I just interviewed Michael Robinson, co-founder of Rust Belt Riders — who I met through a good friend Jonathan in Cleveland.
Michael is in the process of raising capital to formally re-structure their business into a worker-owned cooperative. The good news is — they’ve already been operating with financial transparency, democratic decision-making — so the transition is mostly one of bylaws — and capital.
One of the most exciting parts of their business is the growth of their new product lines — they’re selling “Sprout” and
“Grow” and “Bloom” — each specialized soils that they’re creating and starting to sell — with great success. And you can buy from them as well!
By the end of the hour I just spent with Michael — and the thing I got most excited by was his vision.
Over the last 7 years as he’s been building Rust Belt Riders he’s been going to the Institute of Local Self Reliance’s composting gatherings https://ilsr.org/composting/ and gotten to know peers in
- New Orleands
- Northfield, MN
- Oklahoma City
and many others. Through their relationships — they share all kinds of best practices — but recently as Michael’s been looking to raise capital to grow his co-ops, he’s realized he’d love to support his other peer co-ops — and create a decentralized network.
They could collaborate on marketing their soil. They could share other services and best practices.
As we were talking, I was immediately catching a vision for a marketing co-op comprised of 7 worker-owned co-op composting companies. It made me think of what Paul Bradley has told me about what he’s learned from building ROC USA. And what I’ve heard about from the federation structure that Land O Lakes has and others in agriculture.
Here’s my 19-min interview with Michael if you’re interested in getting to know the business:
Or here’s the Youtube link for the same conversation:

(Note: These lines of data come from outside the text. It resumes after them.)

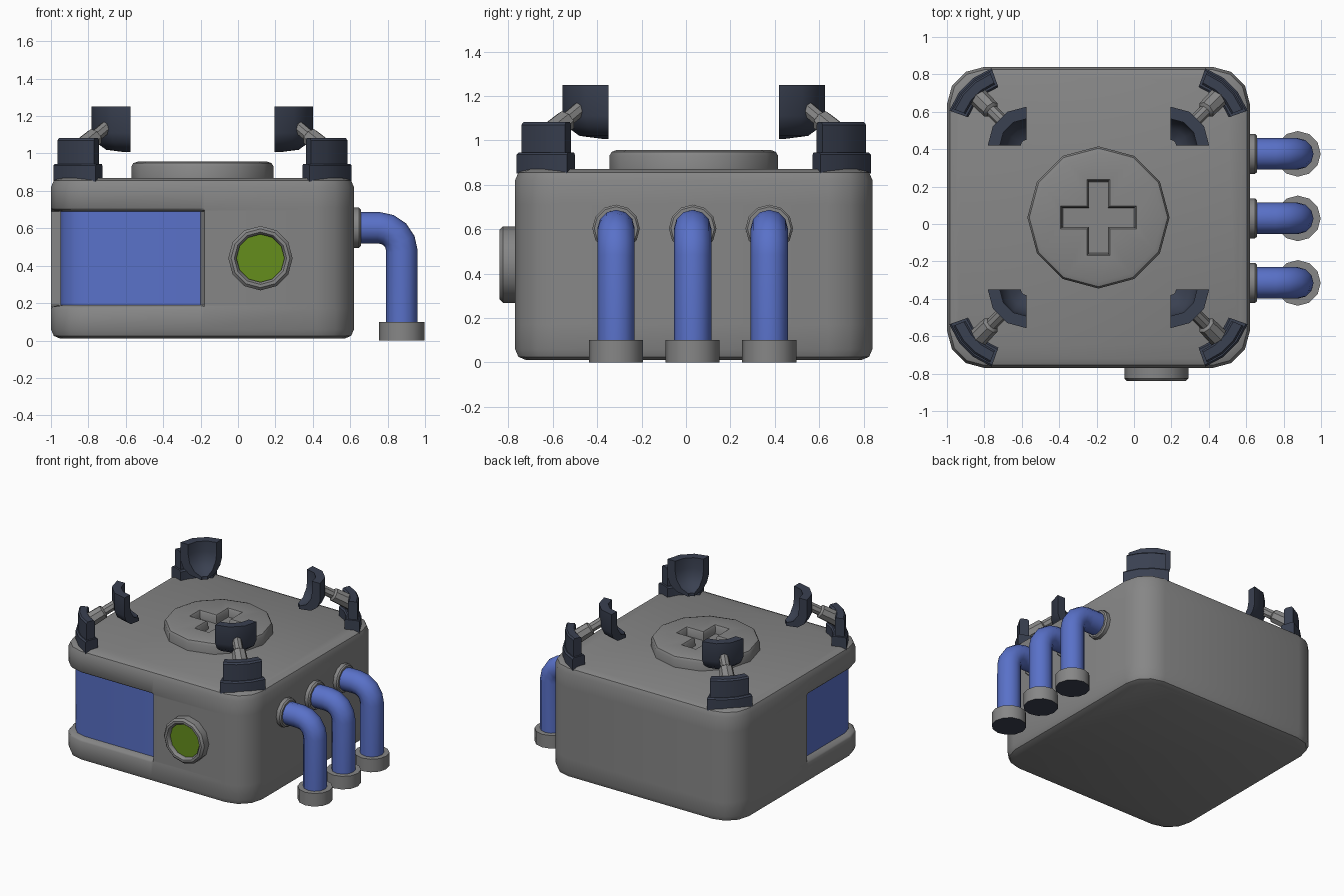
import bpy, bmesh, math
from mathutils import Matrix, Vector

if "Cube" in bpy.data.objects:
    bpy.data.objects.remove(bpy.data.objects["Cube"])

CX, CY = -0.19, 0.035          # centre of the main body


def material(name, rgb):
    m = bpy.data.materials.new(name)
    m.diffuse_color = (*rgb, 1)
    m.use_nodes = True
    m.node_tree.nodes["Principled BSDF"].inputs["Base Color"].default_value = m.diffuse_color
    return m


GREY = material("grey metal", (0.24, 0.24, 0.24))
BLUE = material("blue", (0.10, 0.165, 0.58))
GREEN = material("green", (0.13, 0.27, 0.012))
DARK = material("dark slate", (0.042, 0.052, 0.082))


def finish(name, bm, mats, rule=None, matrix=Matrix(), angle=40):
    bmesh.ops.remove_doubles(bm, verts=bm.verts, dist=1e-5)
    bmesh.ops.recalc_face_normals(bm, faces=bm.faces)
    bm.normal_update()
    if rule:
        for f in bm.faces:
            f.material_index = int(rule(f))
    bm.transform(matrix)
    me = bpy.data.meshes.new(name)
    bm.to_mesh(me)
    bm.free()
    ob = bpy.data.objects.new(name, me)
    bpy.context.collection.objects.link(ob)
    for m in mats:
        me.materials.append(m)
    smooth(ob, angle)
    return ob


def smooth(ob, angle=40):
    bpy.ops.object.select_all(action='DESELECT')
    bpy.context.view_layer.objects.active = ob
    ob.select_set(True)
    bpy.ops.object.shade_smooth_by_angle(angle=math.radians(angle))


def loft(name, rings, mats, rule=None):
    bm = bmesh.new()
    vs = [[bm.verts.new(p) for p in r] for r in rings]
    n = len(vs[0])
    for a, b in zip(vs, vs[1:]):
        for j in range(n):
            k = (j + 1) % n
            bm.faces.new((a[j], a[k], b[k], b[j]))
    bm.faces.new(vs[0][::-1])
    bm.faces.new(vs[-1])
    return finish(name, bm, mats, rule)


def revolve(name, profile, mats, segs=12, span=None, rule=None, matrix=Matrix(), angle=40):
    """Turn a closed (radius, height) profile about z, fully or over a span in degrees."""
    bm = bmesh.new()
    a0, a1 = span or (0, 360)
    rows = []
    for i in range(segs + (1 if span else 0)):
        t = math.radians(a0 + (a1 - a0) * i / segs)
        rows.append([bm.verts.new((r * math.cos(t), r * math.sin(t), z)) for r, z in profile])
    n = len(profile)
    for i in range(segs):
        a, b = rows[i], rows[(i + 1) % len(rows)]
        for j in range(n):
            k = (j + 1) % n
            bm.faces.new((a[j], a[k], b[k], b[j]))
    if span:
        bm.faces.new(rows[0])
        bm.faces.new(rows[-1][::-1])
    return finish(name, bm, mats, rule, matrix, angle)


# Main body: rounded box whose front-left corner carries a sunken wrap-around window
X0, X1, Y0, Y1, R = -1.0, 0.62, -0.77, 0.84, 0.2


def outline(z, inset, sunk=0.0):
    def arc(cx, cy, start, r):
        return [(cx + r * math.cos(math.radians(start + 30 * i)),
                 cy + r * math.sin(math.radians(start + 30 * i)), z) for i in range(4)]
    r, w = R - inset, inset + sunk
    pts = [(X0 + inset, -0.04, z), (X0 + w, -0.06, z)]
    pts += arc(X0 + R, Y0 + R, 180, R - w)
    pts += [(-0.20, Y0 + w, z), (-0.18, Y0 + inset, z)]
    pts += arc(X1 - R, Y0 + R, 270, r) + arc(X1 - R, Y1 - R, 0, r) + arc(X0 + R, Y1 - R, 90, r)
    return pts


def is_window(f):
    c = f.calc_center_median()
    tall = all(0.189 < v.co.z < 0.691 for v in f.verts)
    return tall and c.x < -0.195 and c.y < -0.055


loft("main_body", [outline(*a) for a in (
    (0.01, 0.05), (0.025, 0.015), (0.06, 0), (0.17, 0), (0.182, 0, 0.01), (0.19, 0, 0.05),
    (0.69, 0, 0.05), (0.698, 0, 0.01), (0.71, 0), (0.82, 0), (0.855, 0.015), (0.87, 0.05))],
    [GREY, BLUE], is_window)

# Top cap with a sunken cross
cap = revolve("top_cap", [(0, 0.85), (0.38, 0.85), (0.38, 0.93), (0.37, 0.948), (0.345, 0.957), (0, 0.957)],
              [GREY], matrix=Matrix.Translation((CX, CY, 0)))


def cross(z, l, w):
    quarter = [(l, -w), (l, w), (w, w)]
    out = []
    for k in range(4):
        c, s = round(math.cos(k * math.pi / 2)), round(math.sin(k * math.pi / 2))
        out += [(CX + c * x - s * y, CY + s * x + c * y, z) for x, y in quarter]
    return out


cutter = loft("cross_cutter", [cross(0.895, 0.19, 0.05), cross(0.945, 0.195, 0.053),
                               cross(0.97, 0.212, 0.07)], [GREY])
cutter.hide_render = True
mod = cap.modifiers.new("cross", 'BOOLEAN')
mod.operation, mod.solver, mod.object = 'DIFFERENCE', 'EXACT', cutter
bpy.context.view_layer.objects.active = cap
bpy.ops.object.modifier_apply(modifier=mod.name)
bpy.data.objects.remove(cutter)
smooth(cap)

# Round gauge on the front
revolve("front_gauge", [(0, -0.03), (0.172, -0.03), (0.172, 0.055), (0.157, 0.07), (0.14, 0.07),
                        (0.128, 0.055), (0.128, 0.04), (0, 0.04)], [GREY, GREEN],
        rule=lambda f: f.normal.z > 0.99 and f.calc_center_median().xy.length < 0.12,
        matrix=Matrix.Translation((0.12, Y0, 0.44)) @ Matrix.Rotation(math.pi / 2, 4, 'X'))

# Three bent pipes with wall collars and feet
PX, PZ, BEND = 0.876, 0.603, 0.125
for n, y in enumerate((-0.315, 0.03, 0.375), 1):
    path = [(0.60, PZ)]
    for i in range(5):
        t = math.radians(90 - 22.5 * i)
        path.append((PX - BEND + BEND * math.cos(t), PZ - BEND + BEND * math.sin(t)))
    path.append((PX, 0.05))
    cu = bpy.data.curves.new(f"pipe_{n}", 'CURVE')
    cu.dimensions, cu.bevel_depth, cu.bevel_resolution = '3D', 0.084, 4
    sp = cu.splines.new('POLY')
    sp.points.add(len(path) - 1)
    for p, (x, z) in zip(sp.points, path):
        p.co = (x, y, z, 1)
    cu.materials.append(BLUE)
    ob = bpy.data.objects.new(f"pipe_{n}", cu)
    bpy.context.collection.objects.link(ob)
    bpy.ops.object.select_all(action='DESELECT')
    bpy.context.view_layer.objects.active = ob
    ob.select_set(True)
    bpy.ops.object.convert(target='MESH')
    smooth(bpy.context.view_layer.objects.active, 50)
    revolve(f"pipe_collar_{n}", [(0, -0.02), (0.107, -0.02), (0.107, 0.027), (0.098, 0.037), (0, 0.037)], [GREY],
            matrix=Matrix.Translation((X1, y, PZ)) @ Matrix.Rotation(math.pi / 2, 4, 'Y'))
    revolve(f"pipe_foot_{n}", [(0, 0), (0.122, 0), (0.122, 0.1), (0, 0.1)], [GREY, DARK],
            rule=lambda f: f.normal.z < -0.9, matrix=Matrix.Translation((PX, y, 0)))

# Four corner clamps: curved bracket, slanted strut and scoop-shaped claw
for k in range(4):
    place = Matrix.Translation((CX, CY, 0)) @ Matrix.Rotation(k * math.pi / 2, 4, 'Z')
    at = lambda d: place @ Matrix.Translation((d, d, 0))
    revolve(f"bracket_base_{k + 1}", [(0.265, 0.85), (0.372, 0.85), (0.372, 0.935), (0.362, 0.945),
                                      (0.275, 0.945), (0.265, 0.935)],
            [DARK], 3, (19.5, 70.5), matrix=at(0.447), angle=30)
    revolve(f"bracket_plate_{k + 1}", [(0.285, 0.93), (0.355, 0.93), (0.355, 1.07), (0.345, 1.082),
                                       (0.295, 1.082), (0.285, 1.07)],
            [DARK], 3, (22, 68), matrix=at(0.447), angle=30)
    a, b = Vector((0.67, 0.67, 1.01)), Vector((0.49, 0.49, 1.16))
    length = (b - a).length
    revolve(f"strut_{k + 1}", [(0, 0), (0.055, 0), (0.05, length * 0.52), (0.034, length * 0.56),
                               (0.034, length), (0, length)], [GREY], 8,
            matrix=place @ Matrix.Translation(a) @ (b - a).to_track_quat('Z', 'Y').to_matrix().to_4x4())
    revolve(f"claw_{k + 1}", [(0.207, 1.25), (0.207, 1.11), (0.185, 1.06), (0.13, 1.02), (0.03, 1.007),
                              (0.03, 1.03), (0.09, 1.055), (0.13, 1.11), (0.142, 1.17), (0.142, 1.25)],
            [DARK], 3, (0, 90), matrix=at(0.385))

The terms of their capital raise are being finalized by November.
Feel free to let me know if you’d like more information and I can put you directly in touch.